Has becoming a father and husband changed your writing?
Not really. It’s funny now because in the age that we live in there’s such a focus on celebrity, with Gwen and the whole paparazzi thing. It’s weird when you think of Bob Marley, who had like 14 kids. I don’t know if he was ever asked that question.
Can fans expect a full U.S. tour?
Yeah. We’re talking about possibly releasing an EP before the full album because there was a lot of excitement that came from the first news that we were reforming. Then the single came out, and now it’s doing great on radio… whatever that means nowadays. The record comes in October, but October is a long time from now. I love the idea of an EP. It makes me feel like I’m on Rough Trade Records, which of course I’d love to be [laughs].
Is the Bush reunion a one-off album project?
No, I think it’s the opposite. Obviously, there’s danger in nostalgia. We don’t want people to say, “just please play Sixteen Stone.” I want to make to keep making records that people dig and — “dig,” wow, that’s so Santana, I’ve never used that word. I want to make records that people connect to and I think I’ve done that with this one.
What is the meaning of the album’s title, Everything Always Now?
It’s about the culture we live in and the idea of instant gratification. With music, I love that ability to identify pain and come through it. And even though it’s a difficult for me to say the word “grunge,” I like depressing music because I identify with it. But I also like uplifting, powerful stuff. Opening for U2 for five weeks and watching them onstage every night was incredible. Seeing a crowd truly love what they’re watching is amazing, even when the songs are quite painful. There’s a collective happiness that I wanted to get into the album’s title.
You’re collaborating with Santana to cover a T-Rex song. That seems like an odd pairing.
He’s like Mr. Music. Think of him playing guitar and zoning out onstage at Woodstock… it’s amazing. You don’t turn Mr. Music down. I really wanted to cover [Pink Floyd’s] “Comfortably Numb” with him. I thought he would really nail it. He could out-Gilmore Gilmore. The other track I suggested was T-Rex’s “Bang a Gong” and he picked that one. I was like, “Really?” Anyways. I sang it and now he goes to play on it. He’s the king. I just love to do collaborations and weirdly, well, maybe not weirdly, I’ve been asked to do a lot. I recently did a song with [Finnish cello rockers] Apocalyptica, too.
You’re an avid tennis player. Have you ever played another rock star?

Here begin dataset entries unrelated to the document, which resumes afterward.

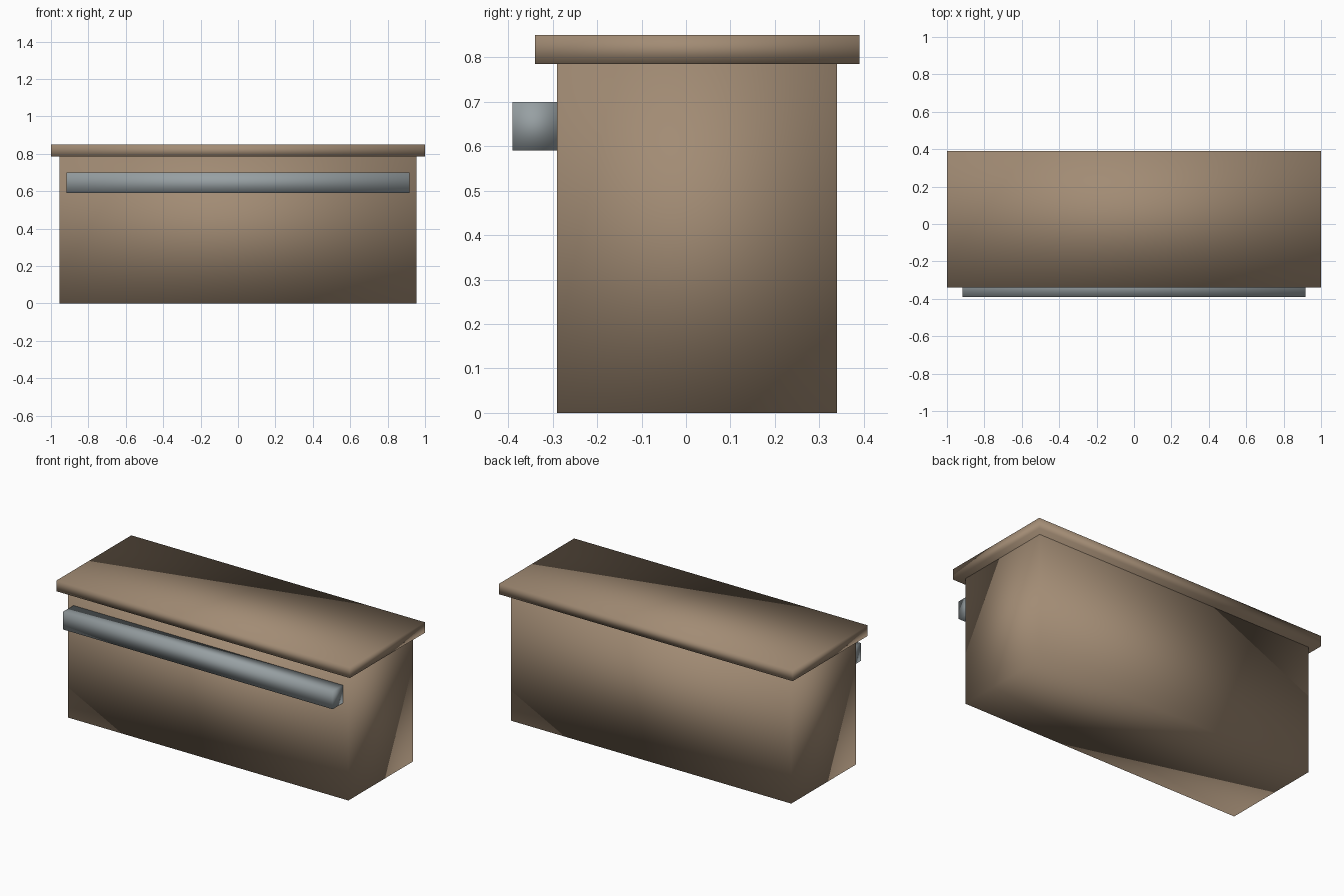
import bpy
import bmesh
from mathutils import Vector

default = bpy.data.objects.get("Cube")
if default:
    bpy.data.objects.remove(default, do_unlink=True)


def make_material(name, rgb):
    mat = bpy.data.materials.new(name)
    mat.use_nodes = True
    color = (*rgb, 1.0)
    mat.diffuse_color = color
    mat.node_tree.nodes["Principled BSDF"].inputs["Base Color"].default_value = color
    return mat


def box(name, low, high, mat):
    """Box between two corners, with softly shaded shared normals."""
    low, high = Vector(low), Vector(high)
    size, center = high - low, (high + low) / 2
    bm = bmesh.new()
    bmesh.ops.create_cube(bm, size=1)
    bmesh.ops.scale(bm, vec=size, verts=bm.verts)
    bmesh.ops.translate(bm, vec=center, verts=bm.verts)
    for face in bm.faces:
        face.smooth = True
    mesh = bpy.data.meshes.new(name)
    bm.to_mesh(mesh)
    bm.free()
    mesh.materials.append(mat)
    obj = bpy.data.objects.new(name, mesh)
    bpy.context.collection.objects.link(obj)
    return obj


brown = make_material("warm brown", (0.36, 0.26, 0.175))
steel = make_material("steel grey", (0.31, 0.35, 0.365))

# Cabinet body, overhanging top slab and long front rail
box("cabinet_body", (-0.955, -0.29, 0), (0.955, 0.34, 0.785), brown)
box("countertop", (-1, -0.34, 0.785), (1, 0.39, 0.85), brown)
box("front_rail", (-0.918, -0.39, 0.59), (0.918, -0.29, 0.70), steel)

No, not really. But I heard Zach [De La Rocha] from Rage [Against the Machine] really likes to play. I know that [Metallica drummer] Lars Ulrich’s dad was a pro and that Lars went to the [tennis school] Bollettieri Academy. I don’t know if Lars plays anymore, but I’m sure he’s still a great player. I’d love to play him.